TASK REQUIREMENTS - Below are some records. Print exactly the lines between the one holding "ob = bpy.data.objects.new(name, me)" and the one holding "O), (-O, -I), (-I, -I)]", inclusive, and nothing else.

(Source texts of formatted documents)
= Beginning of Section =

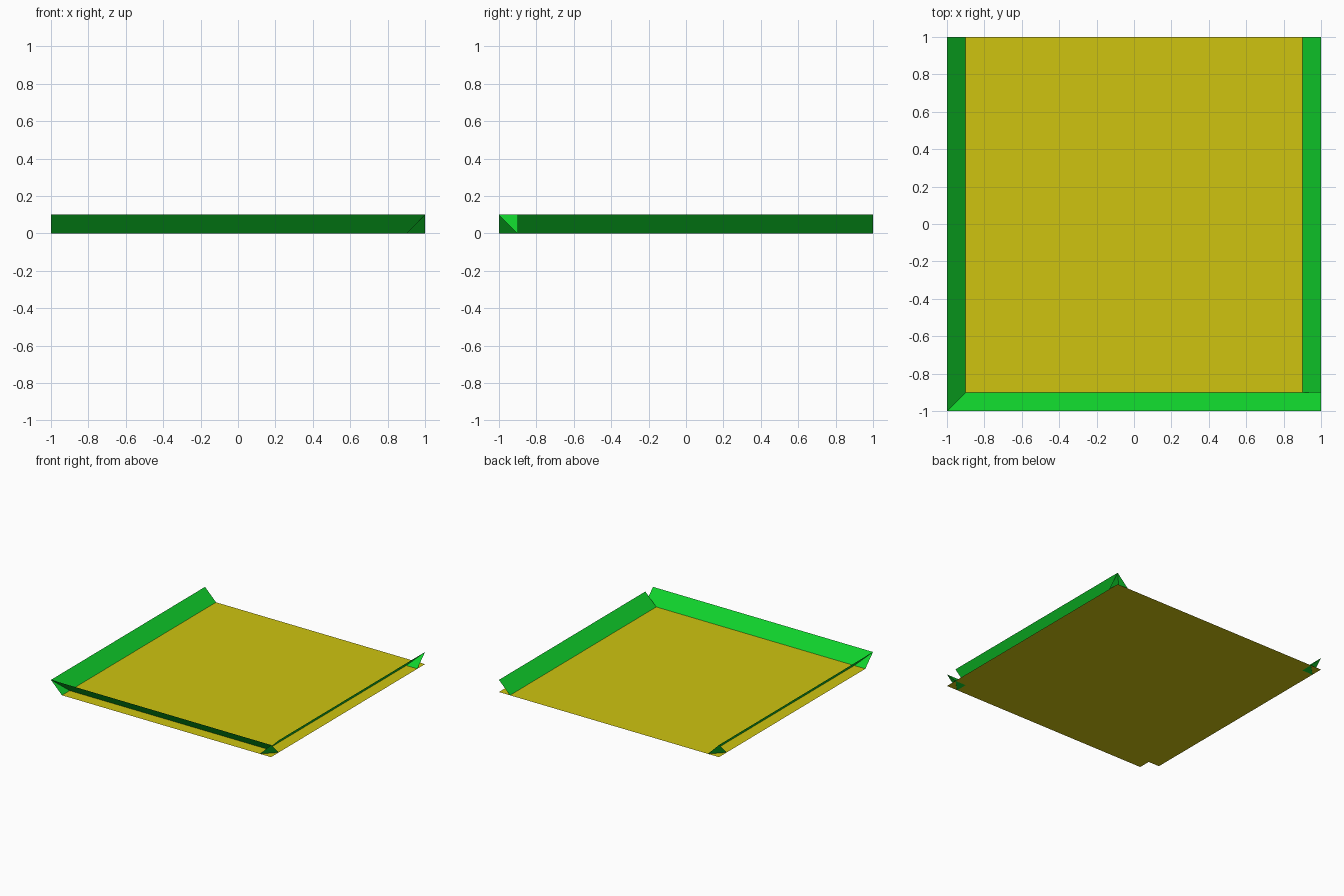
import bpy

if "Cube" in bpy.data.objects:
    bpy.data.objects.remove(bpy.data.objects["Cube"])

I, O, H = 0.9, 1.0, 0.1   # inner edge, outer edge, rim height


def material(name, rgb):
    m = bpy.data.materials.new(name)
    m.diffuse_color = (*rgb, 1)
    m.use_nodes = True
    m.node_tree.nodes["Principled BSDF"].inputs["Base Color"].default_value = m.diffuse_color
    return m


def part(name, verts, faces, mat):
    me = bpy.data.meshes.new(name)
    me.from_pydata(verts, [], faces)
    me.materials.append(mat)
    ob = bpy.data.objects.new(name, me)
    bpy.context.collection.objects.link(ob)
    return ob


yellow = material("yellow", (0.62, 0.55, 0.005))
green = material("green", (0.005, 0.65, 0.025))

# Thin floor sheet, notched at the front left corner
floor = [(-I, -O), (O, -O), (O, O), (-O, O), (-O, -I), (-I, -I)]
part("floor", [(x, y, 0) for x, y in floor], [range(6)], yellow)

# Sloped rims on three sides, the back stays open
part("front_rim", [(-O, -O, H), (O, -O, H), (O, -I, 0), (-I, -I, 0)],
     [(0, 1, 2, 3)], green)
part("left_rim", [(-O, -O, H), (-I, -I, 0), (-I, O, 0), (-O, O, H)],
     [(0, 1, 2, 3)], green)
part("right_rim", [(I, -I, 0), (O, -I, H), (O, O, H), (I, I, 0)],
     [(0, 1, 2, 3)], green)


# Folded corner patches: only the outermost point is raised
def corner(name, sx, sy):
    same = sx == sy
    z = 0 if same else -0.0005    # flat half lies just under the floor
    verts = [(sx * I, sy * I, z), (sx * O, sy * I, z),
             (sx * O, sy * O, H), (sx * I, sy * O, z)]
    faces = [(0, 1, 2), (0, 2, 3)] if same else [(0, 3, 1), (1, 3, 2)]
    part(name, verts, faces, green)


for sy, a in ((-1, "front"), (1, "back")):
    for sx, b in ((-1, "left"), (1, "right")):
        corner(f"{a}_{b}_corner", sx, sy)
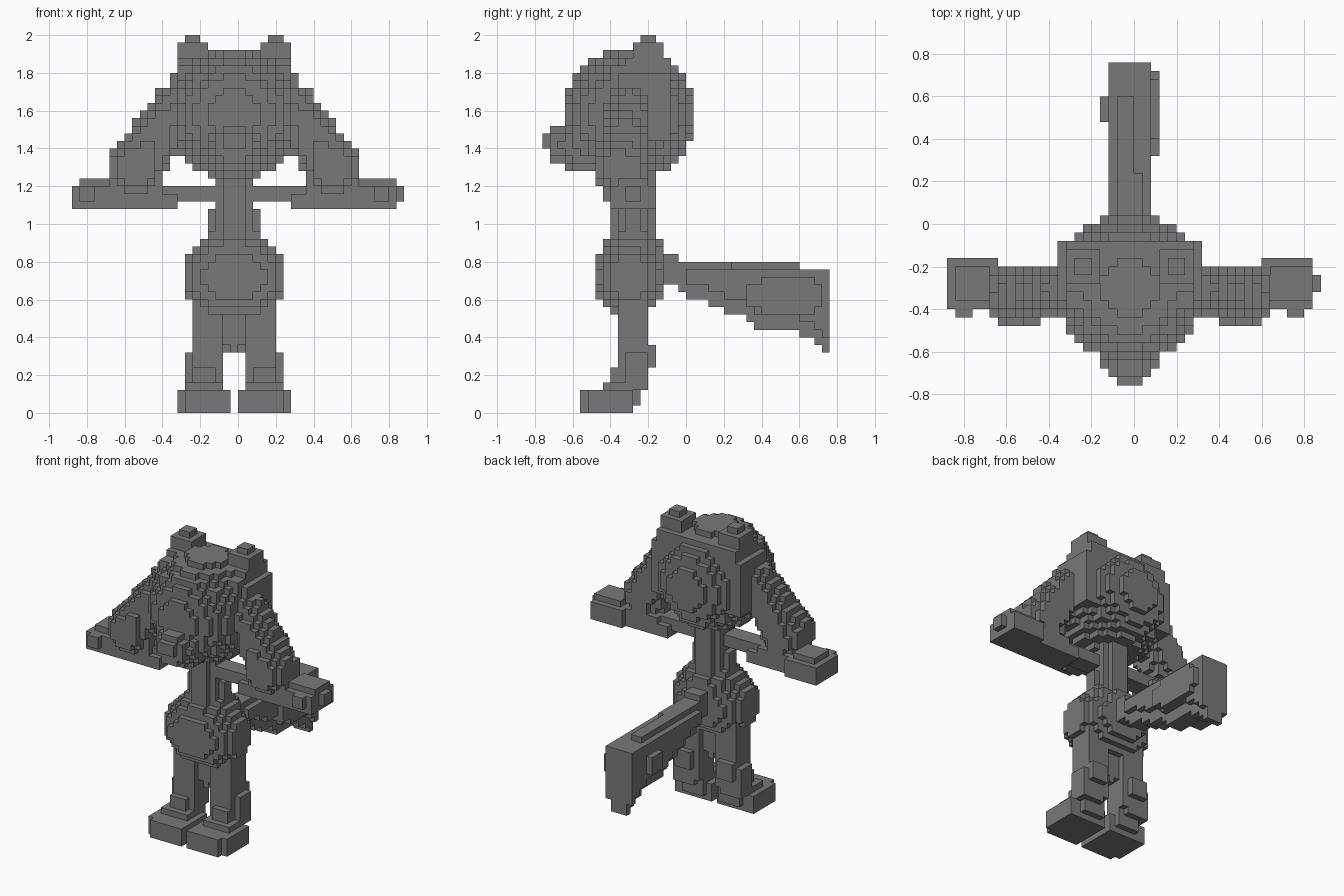
import bpy
import bmesh
from mathutils import Vector

if "Cube" in bpy.data.objects:
    bpy.data.objects.remove(bpy.data.objects["Cube"], do_unlink=True)

U = 0.04     # block edge
MID = -0.02  # mirror plane of the body

grey = bpy.data.materials.new("stone grey")
grey.use_nodes = True
grey.diffuse_color = (0.19, 0.19, 0.19, 1)
grey.node_tree.nodes["Principled BSDF"].inputs["Base Color"].default_value = (0.19, 0.19, 0.19, 1)

GRID = [(i, j, k) for i in range(-23, 23) for j in range(-20, 20) for k in range(50)]
owner = {}


# Solid tests: each returns a function telling whether a point is inside
def box(x0, x1, y0, y1, z0, z1):
    return lambda p: x0 < p.x < x1 and y0 < p.y < y1 and z0 < p.z < z1


def blob(centre, radii, power=2):
    return lambda p: sum(abs((p[a] - centre[a]) / radii[a]) ** power for a in range(3)) < 1


def limb(start, end, r0, r1):
    a, b = Vector(start), Vector(end)
    axis = b - a

    def inside(p):
        t = min(1, max(0, (p - a).dot(axis) / axis.length_squared))
        return (p - a - axis * t).length < r0 + (r1 - r0) * t
    return inside


def fill(name, *solids):
    """Claim every free block whose centre lies in one of the solids."""
    for c in GRID:
        if c not in owner:
            p = Vector([(v + 0.5) * U for v in c])
            if any(s(p) for s in solids):
                owner[c] = name


def fill_pair(name, *solids):
    """Solids are given for the right (-x) side and mirrored to the left."""
    def flip(s):
        return lambda p: s(Vector((2 * MID - p.x, p.y, p.z)))
    fill("right_" + name, *solids)
    fill("left_" + name, *[flip(s) for s in solids])


# Round head with a tapering snout
fill("head", blob((MID, -0.3, 1.58), (0.35, 0.35, 0.35)))
fill("snout", blob((MID, -0.54, 1.42), (0.17, 0.17, 0.15)),
     box(-0.12, 0.08, -0.72, -0.6, 1.36, 1.48),
     box(-0.08, 0.04, -0.72, -0.6, 1.32, 1.52),
     box(-0.08, 0.04, -0.76, -0.6, 1.4, 1.48))

# Pointed ears running down the sides of the head
fill_pair("ear",
          box(-0.28, -0.2, -0.24, -0.16, 1.9, 2.0),
          box(-0.32, -0.16, -0.28, -0.12, 1.8, 1.96),
          box(-0.32, -0.08, -0.32, -0.08, 1.76, 1.88),
          box(-0.32, -0.2, -0.4, -0.08, 1.72, 1.84),
          box(-0.36, -0.2, -0.36, -0.08, 1.6, 1.8),
          box(-0.36, -0.2, -0.24, -0.08, 1.44, 1.6))

# Hanging locks at the sides of the head
lock = limb((-0.33, -0.3, 1.64), (-0.54, -0.34, 1.3), 0.11, 0.15)
fill_pair("side_lock", lambda p: p.z > 1.16 and lock(p))

# Outstretched arms with broader sleeves and hands
fill_pair("arm", box(-0.4, MID, -0.36, -0.24, 1.12, 1.2),
          box(-0.68, -0.32, -0.4, -0.2, 1.08, 1.16),
          box(-0.68, -0.4, -0.4, -0.2, 1.16, 1.2))
fill_pair("hand", box(-0.88, -0.64, -0.4, -0.16, 1.08, 1.2),
          box(-0.84, -0.68, -0.36, -0.2, 1.2, 1.24),
          box(-0.84, -0.76, -0.44, -0.4, 1.12, 1.2))
fill("left_fingertip", box(0.84, 0.88, -0.32, -0.24, 1.12, 1.2),
     box(0.8, 0.84, -0.36, -0.2, 1.2, 1.24))

# Neck, chest and hips
fill("neck", box(-0.12, 0.08, -0.36, -0.2, 1.04, 1.32),
     box(-0.08, 0.04, -0.4, -0.16, 1.08, 1.28))
fill("chest", box(-0.16, 0.12, -0.32, -0.24, 0.84, 1.08),
     box(-0.12, 0.08, -0.36, -0.2, 0.84, 1.08),
     box(-0.08, 0.04, -0.4, -0.16, 0.84, 1.08),
     blob((MID, -0.28, 0.84), (0.2, 0.17, 0.14)))
fill("hips", blob((MID, -0.3, 0.72), (0.27, 0.19, 0.21), 2.3),
     box(-0.08, 0.04, -0.32, -0.24, 0.36, 0.56),
     box(-0.04, 0.0, -0.32, -0.24, 0.32, 0.4))

# Legs and feet
fill_pair("leg", box(-0.24, -0.08, -0.36, -0.2, 0.16, 0.6),
          box(-0.28, -0.12, -0.32, -0.2, 0.12, 0.32),
          box(-0.24, -0.12, -0.32, -0.16, 0.24, 0.36),
          box(-0.24, -0.12, -0.4, -0.2, 0.12, 0.24))
fill_pair("foot", box(-0.32, -0.08, -0.52, -0.28, 0, 0.12),
          box(-0.28, -0.04, -0.56, -0.28, 0, 0.12),
          box(-0.24, -0.08, -0.32, -0.24, 0.04, 0.12),
          box(-0.28, -0.08, -0.44, -0.24, 0.12, 0.16))


# Broad tail whose lower edge drops in steps towards the tip
def tail_bottom(y):
    if y < 0.36:
        return 0.61 - 0.4 * max(0, y - 0.04)
    return 0.44 if y < 0.6 else 0.42 - 0.65 * (y - 0.6)


def tail(p):
    if not 0 < p.y < 0.76:
        return False
    depth = p.z - tail_bottom(p.y)
    half = 0.05 if depth < 0.08 else 0.1
    return depth > 0 and p.z < 0.76 and abs(p.x - MID) < half


fill("tail", tail,
     box(-0.08, 0.04, -0.16, 0.0, 0.68, 0.8),
     box(-0.08, 0.04, -0.16, -0.04, 0.76, 0.84),
     box(-0.08, 0.04, -0.04, 0.24, 0.64, 0.8),
     box(-0.08, 0.0, 0.2, 0.6, 0.72, 0.8),
     box(0.08, 0.12, 0.32, 0.72, 0.56, 0.68),
     box(0.08, 0.12, 0.4, 0.68, 0.52, 0.72),
     box(-0.16, -0.12, 0.48, 0.6, 0.56, 0.68))


# Turn each part into a mesh of its exposed block faces
def build(name):
    bm = bmesh.new()
    corners = {}

    def vert(key):
        if key not in corners:
            corners[key] = bm.verts.new([v * U for v in key])
        return corners[key]

    for c in [c for c, n in owner.items() if n == name]:
        for axis in range(3):
            u, v = (axis + 1) % 3, (axis + 2) % 3
            for side in (0, 1):
                near = list(c)
                near[axis] += 2 * side - 1
                if tuple(near) in owner:
                    continue
                ring = []
                for du, dv in ((0, 0), (1, 0), (1, 1), (0, 1)):
                    k = list(c)
                    k[axis] += side
                    k[u] += du
                    k[v] += dv
                    ring.append(vert(tuple(k)))
                bm.faces.new(ring if side else ring[::-1])
    mesh = bpy.data.meshes.new(name)
    bm.to_mesh(mesh)
    bm.free()
    mesh.materials.append(grey)
    bpy.context.collection.objects.link(bpy.data.objects.new(name, mesh))


for part in sorted(set(owner.values())):
    build(part)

= End of Section =

EXERCISE RESPONSE -
    ob = bpy.data.objects.new(name, me)
    bpy.context.collection.objects.link(ob)
    return ob


yellow = material("yellow", (0.62, 0.55, 0.005))
green = material("green", (0.005, 0.65, 0.025))

# Thin floor sheet, notched at the front left corner
floor = [(-I, -O), (O, -O), (O, O), (-O, O), (-O, -I), (-I, -I)]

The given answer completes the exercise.